The colouring is like something out of a Sunday afternoon’s game of candy crush, the viewer experiencing Andrew and Ella’s domestic bliss, quite literally through rose-tinted lenses. After the death of their child however, the colour palette shifts to cold blues, driving home the grieving mother’s crushing depressive state. This rich colour scheme is mirrored in the sound design, which is best described as ‘sickeningly effective’. The score lilts along like it belongs to an episode of Teletubbies [UK, 1997-2001], and straddles the line of crossing over into poor-taste, without ever falling guilty of doing so.
Some really strong filmmaking nuances are exhibited midway through proceedings, when Andrew comes horrifyingly close to abducting another man’s child in a park, before holding himself back at the last moment. As Andrew runs away, we receive only fleeting, blurry, photographic images of the streets he passes. In his vulnerable emotional state, it is as if Andrew is barely able to compute and process the traumatic events that are unfurling around him. This approach is highly creative, and adds some well appreciated variety to the short.
Cry is a short that lays traumatic events and their emotional and psychological repercussions hauntingly bare. Frequently, it threatens to overplay itself, with moments that are borderline garish (for example the title card font) but, inevitably, at the last moment, it always manages to pull itself back, and deliver a story that is both blunt yet balanced.

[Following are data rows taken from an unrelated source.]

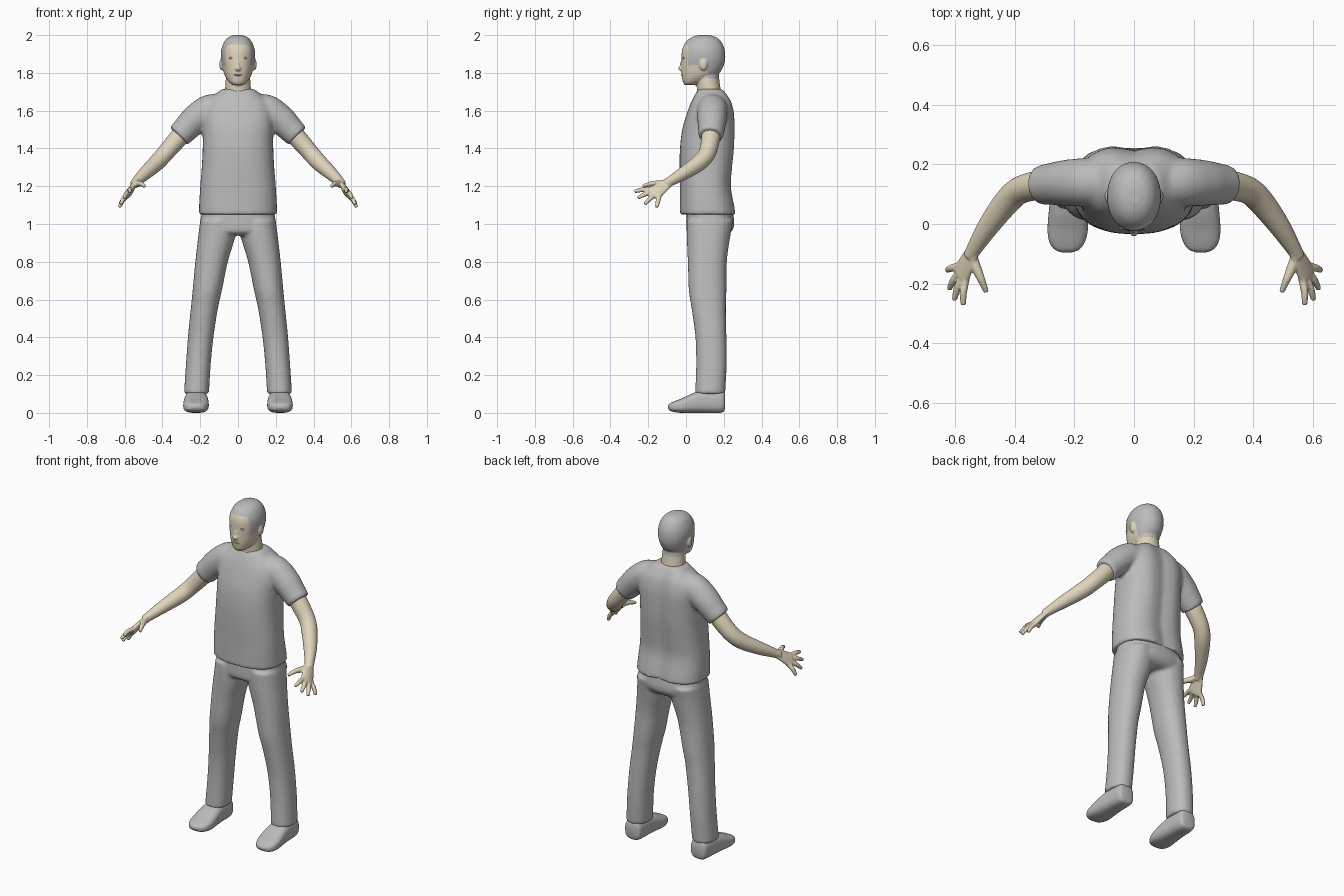
import bpy, bmesh, math
from mathutils import Vector

cube = bpy.data.objects.get("Cube")
if cube:
    bpy.data.objects.remove(cube, do_unlink=True)


def material(name, colour):
    mat = bpy.data.materials.new(name)
    mat.use_nodes = True
    mat.diffuse_color = (*colour, 1)
    mat.node_tree.nodes["Principled BSDF"].inputs["Base Color"].default_value = (*colour, 1)
    return mat


GREY = material("cloth_grey", (0.5, 0.5, 0.5))
SKIN = material("skin", (0.75, 0.66, 0.5))


def spline(rows, steps=6):
    """Smoothly interpolate rows of numbers (Catmull-Rom)."""
    rows = [rows[0], *rows, rows[-1]]
    out = []
    for a, b, c, d in zip(rows, rows[1:], rows[2:], rows[3:]):
        for i in range(steps):
            t = i / steps
            out.append([q + t / 2 * (r - p + t * (2 * p - 5 * q + 4 * r - s + t * (3 * (q - r) + s - p)))
                        for p, q, r, s in zip(a, b, c, d)])
    return out + [list(rows[-1])]


def unit_ring(power, sides):
    """Points of a superellipse."""
    for i in range(sides):
        a = math.tau * i / sides
        yield [math.copysign(abs(f) ** (2 / power), f) for f in (math.cos(a), math.sin(a))]


def stack(rows, power=2, along_y=False, sides=40):
    """Rings at a height (or depth), each bounded by low and high limits."""
    rings = []
    for h, x0, x1, y0, y1 in spline(rows):
        pts = [((x0 + x1 + (x1 - x0) * c) / 2, (y0 + y1 + (y1 - y0) * s) / 2)
               for c, s in unit_ring(power, sides)]
        rings.append([Vector((x, h, y) if along_y else (x, y, h)) for x, y in pts])
    return rings


def centred(rows):
    """Expand half widths to symmetric limits."""
    return [(h, -w, w, y0, y1) for h, w, y0, y1 in rows]


def tube(rows, side=(0, 1, 0), flat=1):
    """Rings of given radius swept along a path."""
    pts = spline(rows)
    pos = [Vector(p[:3]) for p in pts]
    rings = []
    for i, p in enumerate(pts):
        tangent = (pos[min(i + 1, len(pts) - 1)] - pos[max(i - 1, 0)]).normalized()
        v = tangent.cross(Vector(side)).normalized()
        u = v.cross(tangent)
        rings.append([pos[i] + p[3] * (c * u + s * flat * v) for c, s in unit_ring(2, 20)])
    return rings


def ball(centre, size):
    """Ellipsoid as a stack of rings."""
    rings = []
    for i in range(1, 12):
        a = math.pi * i / 12
        rings.append([Vector(centre) + Vector((size[0] * math.sin(a) * c, size[1] * math.sin(a) * s,
                                               -size[2] * math.cos(a))) for c, s in unit_ring(2, 16)])
    return rings


def mirrored(rings):
    return [[Vector((-p.x, p.y, p.z)) for p in ring] for ring in rings]


def part(name, lofts, mat, voxel=0, relax=4):
    """Skin the lofts, then optionally fuse them into one smooth surface."""
    bm = bmesh.new()
    for rings in lofts:
        loops = [[bm.verts.new(p) for p in ring] for ring in rings]
        for a, b in zip(loops, loops[1:]):
            for i in range(len(a)):
                bm.faces.new((a[i - 1], a[i], b[i], b[i - 1]))
        bm.faces.new(loops[0])
        bm.faces.new(loops[-1])
    bmesh.ops.recalc_face_normals(bm, faces=bm.faces)
    mesh = bpy.data.meshes.new(name)
    bm.to_mesh(mesh)
    bm.free()
    ob = bpy.data.objects.new(name, mesh)
    bpy.context.collection.objects.link(ob)
    if voxel:
        fuse = ob.modifiers.new("fuse", "REMESH")
        fuse.mode, fuse.voxel_size = "VOXEL", voxel
        soft = ob.modifiers.new("soften", "SMOOTH")
        soft.factor, soft.iterations = 0.5, relax
        graph = bpy.context.evaluated_depsgraph_get()
        ob.data = bpy.data.meshes.new_from_object(ob.evaluated_get(graph))
        ob.modifiers.clear()
    ob.data.materials.clear()
    ob.data.materials.append(mat)
    bpy.ops.object.select_all(action="DESELECT")
    ob.select_set(True)
    bpy.context.view_layer.objects.active = ob
    bpy.ops.object.shade_smooth_by_angle(angle=math.radians(50))
    return ob


# Shirt: torso with a shallow groove down the back, and short sleeves
torso = stack(centred([
    (1.05, .207, -.032, .27), (1.1, .206, -.032, .262), (1.2, .2, -.032, .245),
    (1.3, .192, -.034, .252), (1.4, .187, -.032, .262), (1.5, .187, -.02, .265),
    (1.58, .19, .003, .262), (1.64, .17, .025, .25), (1.68, .13, .045, .23),
    (1.715, .085, .065, .205)]), 2.5)
for ring in torso:
    for p in ring:
        if p.y > .15:
            p.y -= .018 * math.exp(-(p.x / .05) ** 2)
sleeve = tube([(.1, .14, 1.61, .08), (.16, .14, 1.6, .082), (.225, .138, 1.555, .078),
               (.27, .135, 1.51, .072), (.314, .13, 1.465, .066)])
part("shirt", [torso, sleeve, mirrored(sleeve)], GREY, .009, 8)

# Trousers: hips and two legs
hips = stack(centred([(1.08, .19, .005, .245), (1.0, .2, .002, .256),
                      (.96, .19, .005, .24), (.94, .15, .03, .21)]), 2.4)
leg = stack([
    (1.02, .02, .2, .004, .25), (.94, .014, .21, .004, .235), (.8, .054, .226, .01, .216),
    (.65, .085, .24, .015, .214), (.55, .107, .25, .03, .211), (.4, .13, .265, .05, .214),
    (.25, .145, .276, .054, .215), (.1, .154, .286, .048, .207)], 2.2)
part("trousers", [hips, leg, mirrored(leg)], GREY, .009)

# Shoe, rounded at heel and toe
shoe = stack([
    (.207, .19, .25, .03, .09), (.19, .168, .272, .002, .118), (.1, .162, .28, 0, .12),
    (.04, .157, .286, 0, .105), (-.02, .155, .29, 0, .078), (-.06, .165, .284, .004, .062),
    (-.085, .183, .267, .012, .05), (-.096, .21, .24, .025, .038)], 2.8, along_y=True)

# Arm with palm, four fingers and thumb
arm = [tube([(.28, .13, 1.5, .05), (.32, .13, 1.45, .05), (.385, .112, 1.375, .046),
             (.43, .07, 1.325, .044), (.49, -.01, 1.27, .036), (.537, -.085, 1.225, .026),
             (.55, -.11, 1.21, .024)])]
spread = Vector((.055, .118, -.08)).normalized()
arm.append(tube([(.537, -.085, 1.225, .026), (.553, -.115, 1.205, .034),
                 (.577, -.165, 1.166, .043), (.583, -.178, 1.157, .036)], spread, .42))
wrist, knuckles = Vector((.54, -.09, 1.22)), Vector((.578, -.167, 1.165))
tips = [(.572, -.272, 1.172), (.603, -.255, 1.138), (.62, -.218, 1.105), (.627, -.155, 1.088)]
for i, tip in enumerate(tips):
    base = knuckles + spread * (i - 1.5) * .022
    middle = base.lerp(Vector(tip), .5) + Vector((.004, 0, .004))
    arm.append(tube([(*base.lerp(wrist, .3), .012), (*base, .0135), (*middle, .0125), (*tip, .009)]))
arm.append(tube([(.543, -.105, 1.215, .016), (.53, -.145, 1.213, .017),
                 (.513, -.185, 1.213, .0135), (.495, -.228, 1.2, .009)]))

for side, flip in (("left", list), ("right", mirrored)):
    part(side + "_shoe", [flip(shoe)], GREY)
    part(side + "_arm", [flip(rings) for rings in arm], SKIN, .0045, 3)

# Head with neck, nose and ears
skull = stack(centred([
    (1.735, .025, -.006, .05), (1.75, .046, -.016, .09), (1.775, .064, -.021, .14),
    (1.8, .075, -.024, .178), (1.84, .084, -.025, .2), (1.88, .09, -.024, .208),
    (1.92, .089, -.021, .205), (1.95, .08, -.01, .195), (1.975, .066, .01, .178),
    (1.992, .045, .038, .153), (2.0, .02, .07, .12)]), 2.1)
neck = stack(centred([(1.66, .078, .055, .195), (1.7, .07, .058, .186),
                      (1.75, .066, .055, .178), (1.82, .06, .05, .17)]))
nose = [ball((0, -.026, 1.823), (.015, .016, .013)), ball((0, -.02, 1.842), (.009, .012, .026))]
ear = ball((.087, .092, 1.845), (.012, .022, .032))
head = part("head", [skull, neck, *nose, ear, mirrored(ear)], SKIN, .005, 3)

# Hair: crown, temples and nape, leaving the face and ears bare
head.data.materials.append(GREY)
for face in head.data.polygons:
    x, y, z = face.center
    is_ear = ((y - .092) / .023) ** 2 + ((z - 1.845) / .033) ** 2 < 1 and abs(x) > .07
    crown = z > 1.95 - .3 * max(0, y)
    temple = y > .012 and z > 1.84
    nape = y > .115 and z > 1.77
    face.material_index = int((crown and y > -.03 and z > 1.9 or temple or nape) and not is_ear)

# Eyes and mouth
eye = ball((.034, -.013, 1.878), (.014, .006, .006))
part("eyes", [eye, mirrored(eye)], GREY)
part("mouth", [ball((0, -.02, 1.788), (.024, .006, .004))], GREY)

‘Cry’ was part of the Official Selection and winner of an Audience Award at Short Focus Film Festival 2019.